→ **Dataset extract**
------------------------------------------------------------

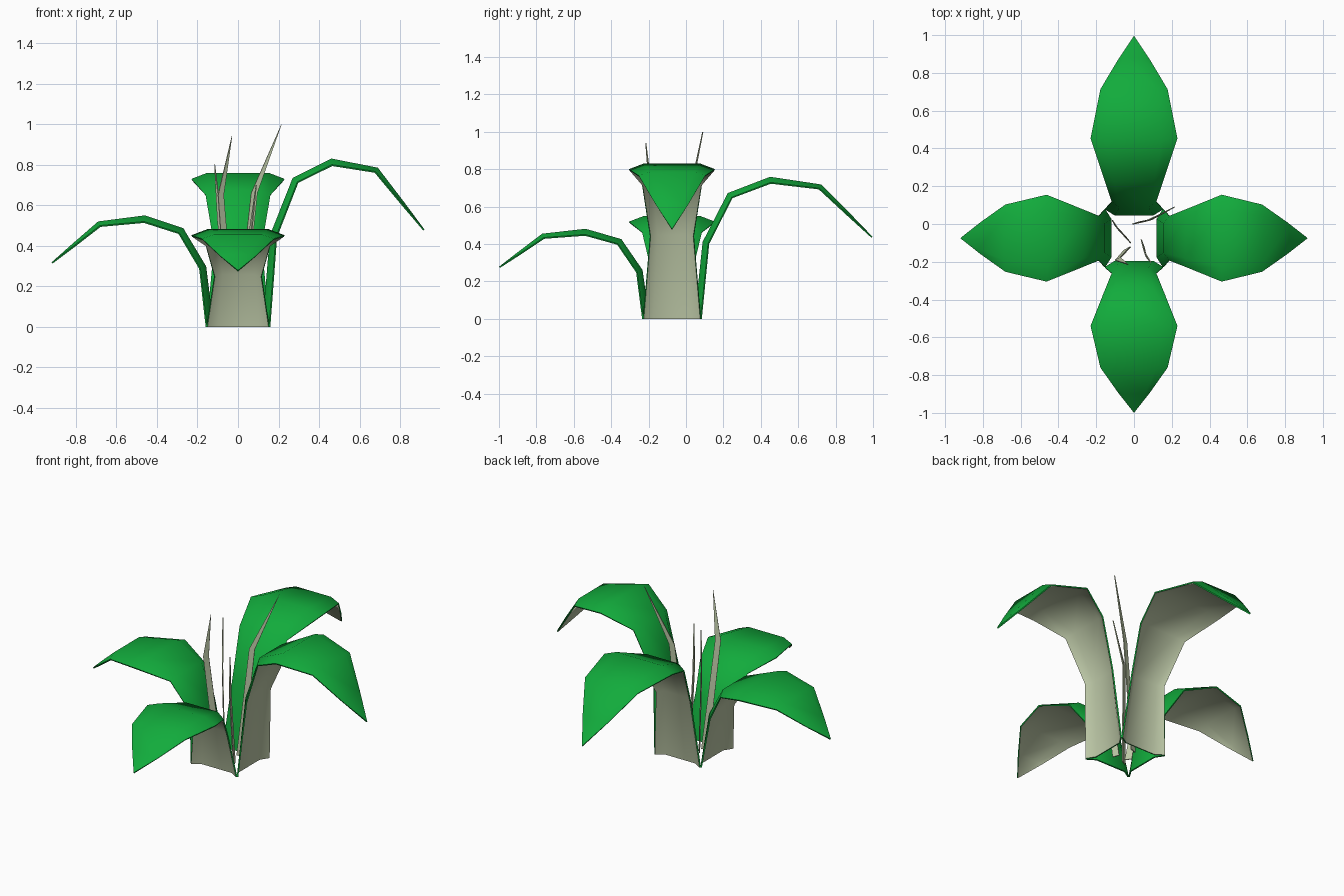
import bpy, math
from mathutils import Vector, Matrix

if "Cube" in bpy.data.objects:
    bpy.data.objects.remove(bpy.data.objects["Cube"])

def material(name, rgb):
    m = bpy.data.materials.new(name)
    m.diffuse_color = (*rgb, 1)
    m.use_nodes = True
    m.node_tree.nodes["Principled BSDF"].inputs["Base Color"].default_value = m.diffuse_color
    return m

GREEN = material("leaf green", (0.006, 0.41, 0.045))
PALE = material("pale underside", (0.50, 0.57, 0.38))
CENTRE = Vector((0, -0.075, 0))

def finish(name, verts, faces, mats, thickness, offset):
    """Thin shell with its own underside material, smooth except at the rim."""
    me = bpy.data.meshes.new(name)
    me.from_pydata(verts, [], faces)
    for m in mats:
        me.materials.append(m)
    ob = bpy.data.objects.new(name, me)
    bpy.context.collection.objects.link(ob)
    mod = ob.modifiers.new("shell", 'SOLIDIFY')
    mod.thickness = thickness
    mod.offset = offset
    mod.material_offset = len(mats) - 1
    bpy.ops.object.select_all(action='DESELECT')
    ob.select_set(True)
    bpy.context.view_layer.objects.active = ob
    bpy.ops.object.convert(target='MESH')
    bpy.ops.object.shade_smooth_by_angle(angle=math.radians(55))
    return ob

# Leaf midline: distance out, height, half width, fold depth of the rim
ROWS = [(0.12, 0.0, 0.155, 0.033), (0.157, 0.45, 0.118, 0.03),
        (0.27, 0.735, 0.16, 0.03), (0.46, 0.83, 0.23, 0.03),
        (0.69, 0.785, 0.178, 0.022), (0.82, 0.615, 0.085, 0.012),
        (0.92, 0.48, 0, 0)]
ACROSS = [(-1, 1), (-0.66, 0), (0.66, 0), (1, 1)]   # lateral share, fold share

def leaf(name, angle, reach, height):
    mid = [Vector((0.12 + (r - 0.12) * reach, z * height)) for r, z, _, _ in ROWS]
    rot = Matrix.Rotation(angle, 3, 'Z')
    verts, faces = [], []
    for i, (_, _, w, fold) in enumerate(ROWS[:-1]):
        t = (mid[i + 1] - mid[i]).normalized()
        if i:
            t = (t + (mid[i] - mid[i - 1]).normalized()).normalized()
        else:
            t = Vector((0, 1))
        n = Vector((-t.y, t.x))
        for s, f in ACROSS:
            p = mid[i] - n * fold * f
            verts.append(rot @ Vector((p.x, s * w, p.y)) + CENTRE)
    verts.append(rot @ Vector((mid[-1].x, 0, mid[-1].y)) + CENTRE)
    last = len(ROWS) - 2
    for j in range(3):
        for i in range(last):
            a = i * 4 + j
            faces.append((a, a + 4, a + 5, a + 1))
        a = last * 4 + j
        faces.append((a, len(verts) - 1, a + 1))
    finish(name, verts, faces, [GREEN, PALE], 0.008, -1)

leaf("right_leaf", 0, 1.0, 1.0)
leaf("back_leaf", math.pi / 2, 1.19, 0.915)
leaf("left_leaf", math.pi, 1.0, 0.662)
leaf("front_leaf", -math.pi / 2, 1.006, 0.58)

# Thin bent shoots in the middle: root, bend and tip, with ribbon direction
def shoot(name, root, bend, tip, side_angle):
    side = Vector((math.cos(side_angle), math.sin(side_angle), 0))
    root, bend, tip = Vector(root), Vector(bend), Vector(tip)
    verts = [root - side * 0.02, root + side * 0.02,
             bend + side * 0.016, bend - side * 0.016, tip]
    finish(name, verts, [(0, 1, 2, 3), (3, 2, 4)], [PALE], 0.006, 0)

shoot("tall_shoot", (0.01, 0.005, 0), (0.08, 0.02, 0.66), (0.215, 0.09, 1.0), 0.3)
shoot("front_left_shoot", (-0.035, -0.13, 0), (-0.085, -0.185, 0.65), (-0.03, -0.215, 0.94), 0.5)
shoot("back_left_shoot", (-0.03, -0.085, 0), (-0.09, -0.02, 0.52), (-0.115, 0.02, 0.80), -0.9)
shoot("front_right_shoot", (0.045, -0.1, 0), (0.06, -0.16, 0.45), (0.09, -0.205, 0.70), -1.2)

------------------------------------------------------------

Each line from the one that contains "faces.append((a, a +" through the end of the material above should be returned exactly, and nothing else.

→ **The answer**
            faces.append((a, a + 4, a + 5, a + 1))
        a = last * 4 + j
        faces.append((a, len(verts) - 1, a + 1))
    finish(name, verts, faces, [GREEN, PALE], 0.008, -1)

leaf("right_leaf", 0, 1.0, 1.0)
leaf("back_leaf", math.pi / 2, 1.19, 0.915)
leaf("left_leaf", math.pi, 1.0, 0.662)
leaf("front_leaf", -math.pi / 2, 1.006, 0.58)

# Thin bent shoots in the middle: root, bend and tip, with ribbon direction
def shoot(name, root, bend, tip, side_angle):
    side = Vector((math.cos(side_angle), math.sin(side_angle), 0))
    root, bend, tip = Vector(root), Vector(bend), Vector(tip)
    verts = [root - side * 0.02, root + side * 0.02,
             bend + side * 0.016, bend - side * 0.016, tip]
    finish(name, verts, [(0, 1, 2, 3), (3, 2, 4)], [PALE], 0.006, 0)

shoot("tall_shoot", (0.01, 0.005, 0), (0.08, 0.02, 0.66), (0.215, 0.09, 1.0), 0.3)
shoot("front_left_shoot", (-0.035, -0.13, 0), (-0.085, -0.185, 0.65), (-0.03, -0.215, 0.94), 0.5)
shoot("back_left_shoot", (-0.03, -0.085, 0), (-0.09, -0.02, 0.52), (-0.115, 0.02, 0.80), -0.9)
shoot("front_right_shoot", (0.045, -0.1, 0), (0.06, -0.16, 0.45), (0.09, -0.205, 0.70), -1.2)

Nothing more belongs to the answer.